[MATERIAL FOR THE TASK — start]

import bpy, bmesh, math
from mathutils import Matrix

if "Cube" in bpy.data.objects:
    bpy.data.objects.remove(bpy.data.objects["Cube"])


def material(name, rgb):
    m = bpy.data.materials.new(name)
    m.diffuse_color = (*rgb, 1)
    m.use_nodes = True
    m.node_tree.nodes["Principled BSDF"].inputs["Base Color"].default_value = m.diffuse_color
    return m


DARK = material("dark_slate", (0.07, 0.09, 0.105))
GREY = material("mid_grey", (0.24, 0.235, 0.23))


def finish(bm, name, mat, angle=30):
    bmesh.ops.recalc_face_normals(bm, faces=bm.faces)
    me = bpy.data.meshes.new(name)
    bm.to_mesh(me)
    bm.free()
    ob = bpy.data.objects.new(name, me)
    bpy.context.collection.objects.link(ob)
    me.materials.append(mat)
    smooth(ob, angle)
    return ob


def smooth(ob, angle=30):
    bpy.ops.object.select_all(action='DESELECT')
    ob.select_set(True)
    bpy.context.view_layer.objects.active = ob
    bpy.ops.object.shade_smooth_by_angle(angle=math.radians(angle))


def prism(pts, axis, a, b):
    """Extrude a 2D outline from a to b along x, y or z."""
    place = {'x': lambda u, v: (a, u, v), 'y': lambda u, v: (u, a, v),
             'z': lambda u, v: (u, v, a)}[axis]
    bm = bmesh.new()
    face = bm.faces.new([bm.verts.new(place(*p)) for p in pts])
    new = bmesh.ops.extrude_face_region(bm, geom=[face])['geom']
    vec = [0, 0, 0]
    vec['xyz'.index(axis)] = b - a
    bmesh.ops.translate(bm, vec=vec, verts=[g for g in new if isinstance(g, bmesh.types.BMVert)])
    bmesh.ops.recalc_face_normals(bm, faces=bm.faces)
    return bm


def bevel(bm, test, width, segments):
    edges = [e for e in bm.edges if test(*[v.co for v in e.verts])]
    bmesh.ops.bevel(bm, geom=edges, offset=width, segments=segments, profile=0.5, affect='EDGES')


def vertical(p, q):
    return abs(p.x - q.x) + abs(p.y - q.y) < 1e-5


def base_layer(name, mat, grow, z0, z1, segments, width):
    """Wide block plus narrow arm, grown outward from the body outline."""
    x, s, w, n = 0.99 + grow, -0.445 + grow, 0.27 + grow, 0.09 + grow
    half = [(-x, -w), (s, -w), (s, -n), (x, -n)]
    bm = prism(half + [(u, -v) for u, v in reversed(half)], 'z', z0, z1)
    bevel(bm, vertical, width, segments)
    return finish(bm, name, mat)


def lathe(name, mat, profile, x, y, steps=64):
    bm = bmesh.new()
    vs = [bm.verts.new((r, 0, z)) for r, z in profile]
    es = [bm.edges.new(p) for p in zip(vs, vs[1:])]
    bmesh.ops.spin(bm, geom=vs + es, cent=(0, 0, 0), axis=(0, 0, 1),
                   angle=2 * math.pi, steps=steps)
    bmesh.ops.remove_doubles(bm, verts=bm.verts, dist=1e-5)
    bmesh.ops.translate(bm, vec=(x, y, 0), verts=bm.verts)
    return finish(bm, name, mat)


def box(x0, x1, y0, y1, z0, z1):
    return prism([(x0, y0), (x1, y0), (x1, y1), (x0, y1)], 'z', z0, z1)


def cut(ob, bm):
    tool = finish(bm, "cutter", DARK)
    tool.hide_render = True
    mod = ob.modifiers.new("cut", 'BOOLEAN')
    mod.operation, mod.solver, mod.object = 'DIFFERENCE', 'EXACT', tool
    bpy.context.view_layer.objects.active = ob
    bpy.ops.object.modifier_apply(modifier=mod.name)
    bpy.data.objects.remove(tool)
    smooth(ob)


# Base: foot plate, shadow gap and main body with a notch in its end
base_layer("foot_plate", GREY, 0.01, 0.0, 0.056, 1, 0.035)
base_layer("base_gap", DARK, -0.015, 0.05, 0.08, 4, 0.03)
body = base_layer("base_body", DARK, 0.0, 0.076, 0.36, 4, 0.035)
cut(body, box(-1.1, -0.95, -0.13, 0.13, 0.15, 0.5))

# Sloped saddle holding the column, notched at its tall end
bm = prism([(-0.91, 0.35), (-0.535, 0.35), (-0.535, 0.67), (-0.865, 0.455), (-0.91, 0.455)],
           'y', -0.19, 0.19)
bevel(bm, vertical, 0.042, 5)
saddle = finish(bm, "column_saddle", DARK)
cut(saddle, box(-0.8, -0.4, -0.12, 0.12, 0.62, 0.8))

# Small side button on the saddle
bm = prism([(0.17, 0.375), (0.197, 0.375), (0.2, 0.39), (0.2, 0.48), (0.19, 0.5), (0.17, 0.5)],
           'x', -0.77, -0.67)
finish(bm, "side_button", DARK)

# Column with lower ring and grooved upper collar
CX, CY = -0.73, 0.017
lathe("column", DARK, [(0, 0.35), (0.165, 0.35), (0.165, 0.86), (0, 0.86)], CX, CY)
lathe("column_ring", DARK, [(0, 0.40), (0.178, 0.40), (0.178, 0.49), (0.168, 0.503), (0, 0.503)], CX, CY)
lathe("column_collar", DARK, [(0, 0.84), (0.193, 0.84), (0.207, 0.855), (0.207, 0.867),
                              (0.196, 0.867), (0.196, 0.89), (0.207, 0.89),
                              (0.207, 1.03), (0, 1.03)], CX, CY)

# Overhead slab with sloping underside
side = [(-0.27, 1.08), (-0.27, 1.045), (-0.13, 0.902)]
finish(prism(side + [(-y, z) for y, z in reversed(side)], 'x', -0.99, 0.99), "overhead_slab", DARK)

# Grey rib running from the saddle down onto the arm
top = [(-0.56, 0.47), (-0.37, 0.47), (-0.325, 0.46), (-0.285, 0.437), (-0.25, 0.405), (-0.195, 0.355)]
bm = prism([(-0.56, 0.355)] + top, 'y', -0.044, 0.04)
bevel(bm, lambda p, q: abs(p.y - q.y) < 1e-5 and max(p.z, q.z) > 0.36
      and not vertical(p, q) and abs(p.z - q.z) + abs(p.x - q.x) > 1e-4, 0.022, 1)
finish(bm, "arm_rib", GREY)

[MATERIAL FOR THE TASK — finish]
[MATERIAL FOR THE TASK — start]

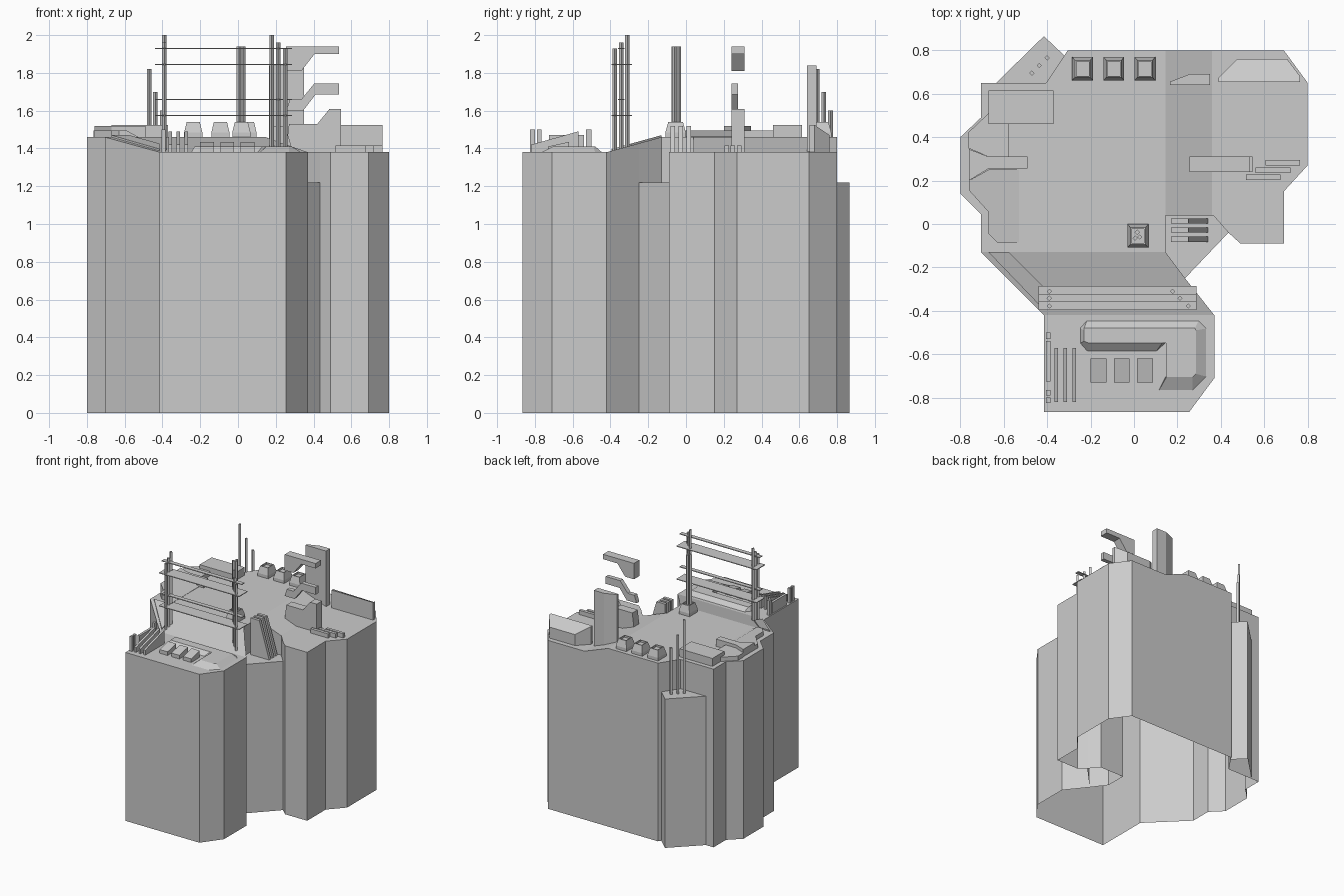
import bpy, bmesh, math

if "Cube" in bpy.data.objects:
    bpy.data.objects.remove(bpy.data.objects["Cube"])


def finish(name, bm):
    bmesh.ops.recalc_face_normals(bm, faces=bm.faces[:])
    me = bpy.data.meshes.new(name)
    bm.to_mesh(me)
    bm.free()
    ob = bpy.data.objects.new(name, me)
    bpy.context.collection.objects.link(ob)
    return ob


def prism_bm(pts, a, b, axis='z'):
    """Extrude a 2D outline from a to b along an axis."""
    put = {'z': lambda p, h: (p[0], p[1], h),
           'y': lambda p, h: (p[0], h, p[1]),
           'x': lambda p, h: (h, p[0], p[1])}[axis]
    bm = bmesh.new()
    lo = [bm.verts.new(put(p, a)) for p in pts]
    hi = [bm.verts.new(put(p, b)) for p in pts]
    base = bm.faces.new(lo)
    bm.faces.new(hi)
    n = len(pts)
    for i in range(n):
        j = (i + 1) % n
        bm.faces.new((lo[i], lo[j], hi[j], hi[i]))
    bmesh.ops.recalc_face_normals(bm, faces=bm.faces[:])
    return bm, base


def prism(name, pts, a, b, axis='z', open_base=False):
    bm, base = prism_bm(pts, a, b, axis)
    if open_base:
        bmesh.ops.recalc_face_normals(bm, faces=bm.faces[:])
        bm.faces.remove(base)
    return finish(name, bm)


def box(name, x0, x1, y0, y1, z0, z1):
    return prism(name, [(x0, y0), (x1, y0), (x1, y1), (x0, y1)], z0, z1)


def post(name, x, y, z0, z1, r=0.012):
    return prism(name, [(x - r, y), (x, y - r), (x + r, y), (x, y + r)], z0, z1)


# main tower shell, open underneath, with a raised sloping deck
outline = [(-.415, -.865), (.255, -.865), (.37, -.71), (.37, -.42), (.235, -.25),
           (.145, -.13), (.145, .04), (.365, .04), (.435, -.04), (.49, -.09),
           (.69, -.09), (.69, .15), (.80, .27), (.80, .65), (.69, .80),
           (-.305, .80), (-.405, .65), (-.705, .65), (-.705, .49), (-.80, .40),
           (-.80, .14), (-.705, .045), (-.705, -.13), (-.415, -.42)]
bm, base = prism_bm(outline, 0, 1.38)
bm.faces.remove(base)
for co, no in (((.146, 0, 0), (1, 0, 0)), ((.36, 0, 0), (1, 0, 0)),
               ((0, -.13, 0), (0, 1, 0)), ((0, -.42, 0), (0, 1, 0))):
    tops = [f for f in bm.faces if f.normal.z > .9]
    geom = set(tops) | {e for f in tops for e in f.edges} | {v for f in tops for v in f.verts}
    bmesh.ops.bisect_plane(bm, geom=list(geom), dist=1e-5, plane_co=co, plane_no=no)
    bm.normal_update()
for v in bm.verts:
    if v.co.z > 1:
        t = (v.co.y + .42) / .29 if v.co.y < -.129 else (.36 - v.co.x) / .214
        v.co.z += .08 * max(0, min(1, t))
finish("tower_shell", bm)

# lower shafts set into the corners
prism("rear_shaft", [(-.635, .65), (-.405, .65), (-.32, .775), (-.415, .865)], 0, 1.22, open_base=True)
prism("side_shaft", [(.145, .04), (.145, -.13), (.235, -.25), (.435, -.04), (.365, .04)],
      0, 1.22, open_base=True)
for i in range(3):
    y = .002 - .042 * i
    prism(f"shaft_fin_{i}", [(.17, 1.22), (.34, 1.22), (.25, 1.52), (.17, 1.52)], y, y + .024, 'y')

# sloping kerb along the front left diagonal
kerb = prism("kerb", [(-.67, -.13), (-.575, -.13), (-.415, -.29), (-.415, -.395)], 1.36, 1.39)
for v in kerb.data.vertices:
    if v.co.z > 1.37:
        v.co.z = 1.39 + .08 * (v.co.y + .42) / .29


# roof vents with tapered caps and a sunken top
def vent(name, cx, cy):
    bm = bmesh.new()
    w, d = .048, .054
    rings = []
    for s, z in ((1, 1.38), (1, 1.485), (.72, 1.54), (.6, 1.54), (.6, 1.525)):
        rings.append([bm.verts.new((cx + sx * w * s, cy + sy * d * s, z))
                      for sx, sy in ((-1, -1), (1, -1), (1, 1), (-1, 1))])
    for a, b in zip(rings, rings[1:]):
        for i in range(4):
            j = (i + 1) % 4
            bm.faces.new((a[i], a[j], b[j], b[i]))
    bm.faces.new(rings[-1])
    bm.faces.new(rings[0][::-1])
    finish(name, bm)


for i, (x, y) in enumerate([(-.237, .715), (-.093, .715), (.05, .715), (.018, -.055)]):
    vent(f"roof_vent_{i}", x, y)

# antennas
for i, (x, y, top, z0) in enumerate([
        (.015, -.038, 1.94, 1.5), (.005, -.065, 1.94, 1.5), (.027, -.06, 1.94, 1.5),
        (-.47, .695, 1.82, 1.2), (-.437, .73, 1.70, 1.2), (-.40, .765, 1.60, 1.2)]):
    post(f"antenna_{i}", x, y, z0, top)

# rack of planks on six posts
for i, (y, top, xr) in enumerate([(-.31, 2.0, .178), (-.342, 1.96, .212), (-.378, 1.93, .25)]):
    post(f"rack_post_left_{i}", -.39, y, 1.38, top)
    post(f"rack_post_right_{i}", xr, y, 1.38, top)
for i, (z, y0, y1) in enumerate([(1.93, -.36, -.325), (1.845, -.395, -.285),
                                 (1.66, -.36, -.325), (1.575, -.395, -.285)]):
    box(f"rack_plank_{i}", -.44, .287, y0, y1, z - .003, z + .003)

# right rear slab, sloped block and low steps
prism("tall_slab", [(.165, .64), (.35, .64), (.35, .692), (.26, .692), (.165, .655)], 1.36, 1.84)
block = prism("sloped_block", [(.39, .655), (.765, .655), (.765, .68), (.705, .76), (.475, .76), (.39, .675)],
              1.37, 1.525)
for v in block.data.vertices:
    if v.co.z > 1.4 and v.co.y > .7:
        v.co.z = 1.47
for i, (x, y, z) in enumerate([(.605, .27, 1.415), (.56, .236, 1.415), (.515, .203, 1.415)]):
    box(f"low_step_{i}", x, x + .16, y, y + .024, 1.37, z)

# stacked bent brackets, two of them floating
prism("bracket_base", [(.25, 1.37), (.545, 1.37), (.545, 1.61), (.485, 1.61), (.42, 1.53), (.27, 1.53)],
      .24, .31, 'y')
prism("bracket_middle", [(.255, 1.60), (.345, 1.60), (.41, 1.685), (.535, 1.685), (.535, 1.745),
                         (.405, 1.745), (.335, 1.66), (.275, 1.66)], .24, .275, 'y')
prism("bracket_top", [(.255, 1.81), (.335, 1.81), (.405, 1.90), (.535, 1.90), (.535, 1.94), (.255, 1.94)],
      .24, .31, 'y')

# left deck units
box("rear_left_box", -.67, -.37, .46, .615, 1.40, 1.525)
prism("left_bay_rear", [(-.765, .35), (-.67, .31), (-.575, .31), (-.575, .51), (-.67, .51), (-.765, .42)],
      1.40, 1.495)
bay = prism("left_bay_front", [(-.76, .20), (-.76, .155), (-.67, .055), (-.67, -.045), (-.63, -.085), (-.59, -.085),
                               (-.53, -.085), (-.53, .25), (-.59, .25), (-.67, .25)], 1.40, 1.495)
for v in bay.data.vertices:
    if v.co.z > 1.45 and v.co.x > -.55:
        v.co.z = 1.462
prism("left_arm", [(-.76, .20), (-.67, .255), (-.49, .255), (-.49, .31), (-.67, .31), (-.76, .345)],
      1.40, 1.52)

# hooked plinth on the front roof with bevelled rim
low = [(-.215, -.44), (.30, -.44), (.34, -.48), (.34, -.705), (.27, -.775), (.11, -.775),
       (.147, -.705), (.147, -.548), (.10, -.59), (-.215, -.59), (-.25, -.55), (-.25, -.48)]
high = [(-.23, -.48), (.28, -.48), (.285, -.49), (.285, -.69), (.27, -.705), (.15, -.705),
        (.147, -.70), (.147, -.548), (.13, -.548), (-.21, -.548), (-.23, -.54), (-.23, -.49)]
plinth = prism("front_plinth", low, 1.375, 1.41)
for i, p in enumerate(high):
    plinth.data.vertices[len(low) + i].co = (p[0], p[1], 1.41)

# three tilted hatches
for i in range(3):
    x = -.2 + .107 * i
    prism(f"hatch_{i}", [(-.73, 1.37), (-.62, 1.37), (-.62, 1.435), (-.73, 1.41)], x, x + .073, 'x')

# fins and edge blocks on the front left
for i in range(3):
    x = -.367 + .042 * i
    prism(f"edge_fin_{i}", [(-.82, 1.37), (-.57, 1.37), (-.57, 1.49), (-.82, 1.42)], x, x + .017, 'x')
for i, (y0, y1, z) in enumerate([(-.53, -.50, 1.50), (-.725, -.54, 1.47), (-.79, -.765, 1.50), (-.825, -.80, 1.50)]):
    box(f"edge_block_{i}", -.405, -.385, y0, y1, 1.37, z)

[MATERIAL FOR THE TASK — finish]
[MATERIAL FOR THE TASK — start]

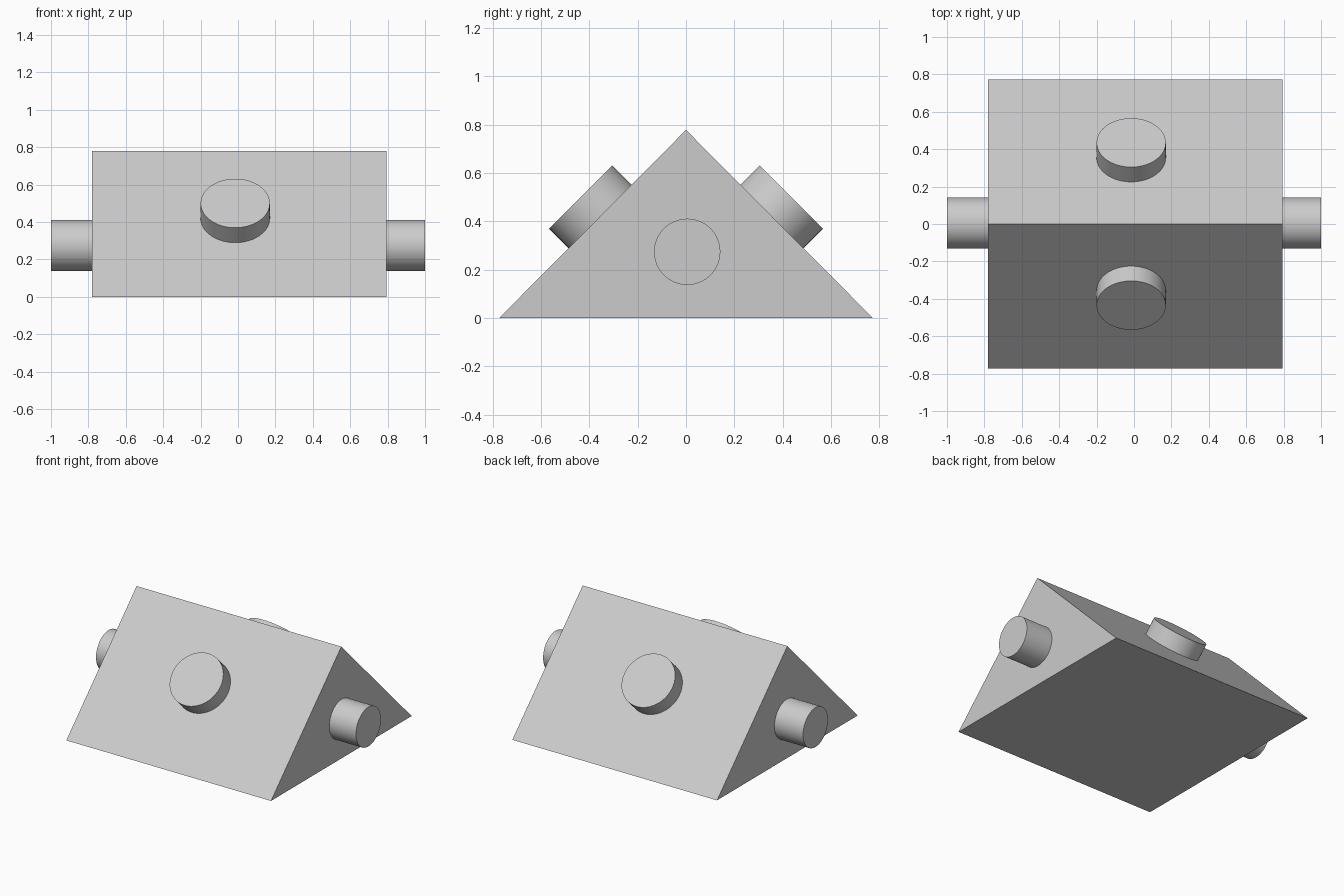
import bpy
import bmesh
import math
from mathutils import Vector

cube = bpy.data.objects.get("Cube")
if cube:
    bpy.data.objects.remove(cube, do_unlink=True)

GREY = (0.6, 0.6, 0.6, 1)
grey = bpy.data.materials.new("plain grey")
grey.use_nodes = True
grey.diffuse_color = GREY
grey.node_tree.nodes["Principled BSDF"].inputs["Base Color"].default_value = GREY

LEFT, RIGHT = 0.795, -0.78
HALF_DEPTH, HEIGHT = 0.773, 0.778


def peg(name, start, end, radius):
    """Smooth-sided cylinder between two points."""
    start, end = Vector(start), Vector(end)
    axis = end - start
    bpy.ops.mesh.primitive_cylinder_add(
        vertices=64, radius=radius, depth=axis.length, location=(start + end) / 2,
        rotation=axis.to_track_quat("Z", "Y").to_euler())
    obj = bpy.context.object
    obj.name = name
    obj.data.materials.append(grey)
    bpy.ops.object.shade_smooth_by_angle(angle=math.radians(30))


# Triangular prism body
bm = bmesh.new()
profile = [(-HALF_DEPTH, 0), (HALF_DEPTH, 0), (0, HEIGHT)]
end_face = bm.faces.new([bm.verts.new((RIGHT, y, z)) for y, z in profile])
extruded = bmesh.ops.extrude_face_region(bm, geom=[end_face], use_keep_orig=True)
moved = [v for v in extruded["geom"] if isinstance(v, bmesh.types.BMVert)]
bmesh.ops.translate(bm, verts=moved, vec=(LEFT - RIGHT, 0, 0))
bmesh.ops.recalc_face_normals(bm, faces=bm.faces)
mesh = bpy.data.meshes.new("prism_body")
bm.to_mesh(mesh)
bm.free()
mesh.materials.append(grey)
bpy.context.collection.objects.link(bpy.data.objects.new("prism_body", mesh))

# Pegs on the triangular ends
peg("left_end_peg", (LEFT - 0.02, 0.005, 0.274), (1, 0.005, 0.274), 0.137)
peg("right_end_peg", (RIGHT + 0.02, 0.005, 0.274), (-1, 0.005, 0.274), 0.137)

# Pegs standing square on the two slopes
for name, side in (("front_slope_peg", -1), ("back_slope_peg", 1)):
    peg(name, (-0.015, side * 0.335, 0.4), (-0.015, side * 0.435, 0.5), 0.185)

[MATERIAL FOR THE TASK — finish]

#### HOW TO COMPLETE THIS TASK:
Your answer should be the lines of the listing above between the line holding "1.37, 1.525)" and the line holding "# stacked bent brackets, two of them floating", inclusive, restated word for word and alone.

#### ANSWER FOR THE TASK:
              1.37, 1.525)
for v in block.data.vertices:
    if v.co.z > 1.4 and v.co.y > .7:
        v.co.z = 1.47
for i, (x, y, z) in enumerate([(.605, .27, 1.415), (.56, .236, 1.415), (.515, .203, 1.415)]):
    box(f"low_step_{i}", x, x + .16, y, y + .024, 1.37, z)

# stacked bent brackets, two of them floating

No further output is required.